An investigation into the "Social, Economic and Educational Status of Muslim Community of India" says that the number of madrassa attending students is much less than commonly believed.
Figures from the National Council for Applied Economic Research (NCAER) "indicate that only about four percent of all Muslims students of the school going age group are enrolled in madrassas.
"At the all-India level this works out to be about three percent of all Muslim children of school going age.
"The NCAER data is supported by estimates made from school level NCERT (National Council for Educational Research and Training) data: which indicates a somewhat lower level of 2.3 percent of Muslim children aged 7-19 years who study in madrassas. The proportions are higher in rural areas and among males."
According to the report authored by former Delhi high court chief justice Rajinder Sachar and placed in parliament, it is often believed that a large proportion of Muslim children study in madrassas, mostly to learn the religious discourse and to ensure the continuation of Islamic culture and life.
"A persistent belief nurtured, in the absence of statistical data and evidence, is that Muslim parents have a preference for religious education leading to dependence on madrassas," says the 404-page exhaustive report, dealing at some length on the educational status of Indian Muslims.
"It is also argued that education in madrassas often encourages religious fundamentalism and creates a sense of alienation from the mainstream," it says, adding that this is not backed by facts.
One reason for the misconception, the report says, is that people do not distinguish between madrassas and maktabs.
"While madrassas provide education (religious and/or regular), maktabs are neighbourhood schools, often attached to mosques, that provide religious education to children who attend other schools to get 'mainstream' education.
"Thus maktabs provide part time religious education and are complementary to the formal educational institutions."
The report says that in Kerala for instance more than 60,000 Muslim students study in both 'mainstream' institutions and maktabs at the same time.
"Since private and government-aided schools do not teach Urdu adequately, children have to be taught to read the scriptures at home. Some children are taught to read the Holy Quran by their parents, relatives or by private tutors.
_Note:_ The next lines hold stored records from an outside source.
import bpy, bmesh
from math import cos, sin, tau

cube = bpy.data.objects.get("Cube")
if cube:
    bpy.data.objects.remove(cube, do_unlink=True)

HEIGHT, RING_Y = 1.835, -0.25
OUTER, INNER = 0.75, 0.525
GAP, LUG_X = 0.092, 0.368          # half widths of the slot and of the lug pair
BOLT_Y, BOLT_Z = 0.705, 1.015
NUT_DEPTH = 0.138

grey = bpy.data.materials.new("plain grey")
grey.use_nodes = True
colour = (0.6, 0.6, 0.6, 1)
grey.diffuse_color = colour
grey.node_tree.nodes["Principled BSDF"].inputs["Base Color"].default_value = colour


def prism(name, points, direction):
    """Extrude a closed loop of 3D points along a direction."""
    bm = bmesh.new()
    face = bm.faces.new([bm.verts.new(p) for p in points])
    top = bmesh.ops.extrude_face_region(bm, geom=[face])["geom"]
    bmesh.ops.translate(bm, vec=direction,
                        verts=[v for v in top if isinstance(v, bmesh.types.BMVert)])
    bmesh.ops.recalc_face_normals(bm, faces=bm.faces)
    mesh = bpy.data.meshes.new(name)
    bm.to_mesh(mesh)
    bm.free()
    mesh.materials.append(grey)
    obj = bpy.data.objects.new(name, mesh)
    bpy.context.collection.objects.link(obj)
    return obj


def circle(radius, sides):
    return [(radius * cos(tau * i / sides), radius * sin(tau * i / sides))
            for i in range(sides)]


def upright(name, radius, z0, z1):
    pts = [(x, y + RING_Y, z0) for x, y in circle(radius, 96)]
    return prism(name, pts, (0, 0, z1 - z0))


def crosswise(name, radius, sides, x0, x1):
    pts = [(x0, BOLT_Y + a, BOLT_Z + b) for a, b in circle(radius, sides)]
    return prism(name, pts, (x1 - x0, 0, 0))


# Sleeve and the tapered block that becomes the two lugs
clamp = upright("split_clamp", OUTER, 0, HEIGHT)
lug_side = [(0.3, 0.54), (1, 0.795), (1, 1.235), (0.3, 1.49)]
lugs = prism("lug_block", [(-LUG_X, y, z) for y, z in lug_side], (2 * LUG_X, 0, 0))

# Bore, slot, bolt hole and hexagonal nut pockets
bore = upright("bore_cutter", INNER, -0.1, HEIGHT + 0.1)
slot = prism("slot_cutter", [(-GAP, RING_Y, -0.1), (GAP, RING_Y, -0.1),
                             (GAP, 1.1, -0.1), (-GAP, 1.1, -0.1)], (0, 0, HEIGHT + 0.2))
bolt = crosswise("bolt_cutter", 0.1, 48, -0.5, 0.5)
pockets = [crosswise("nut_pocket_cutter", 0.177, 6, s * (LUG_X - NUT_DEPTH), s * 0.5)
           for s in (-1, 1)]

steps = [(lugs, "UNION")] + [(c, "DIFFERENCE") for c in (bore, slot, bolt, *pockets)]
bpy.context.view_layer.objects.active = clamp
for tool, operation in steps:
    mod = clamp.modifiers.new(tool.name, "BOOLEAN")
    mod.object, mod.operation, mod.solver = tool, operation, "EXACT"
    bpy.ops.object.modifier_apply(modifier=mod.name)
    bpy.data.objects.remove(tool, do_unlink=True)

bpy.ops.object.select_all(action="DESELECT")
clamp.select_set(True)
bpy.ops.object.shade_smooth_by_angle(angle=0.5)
"In many cases, especially in low and medium income families, parents do not have the time or ability to teach their children themselves. Micro level studies show that such parents admit their children to maktabs, in addition to secular schools. In such cases, the children study in two schools."
The report adds that madrassas, besides providing religious education, have also contributed towards the general education of Muslims.
"Very often one finds that madrassas have indeed provided schooling to Muslim children where the state has failed them. Many children go to madrassas and thereby acquire some level of literacy/education when there is no school in the neighbourhood. This effort needs to be recognised."
Muslims number some 140 million in India and constitute its largest minority.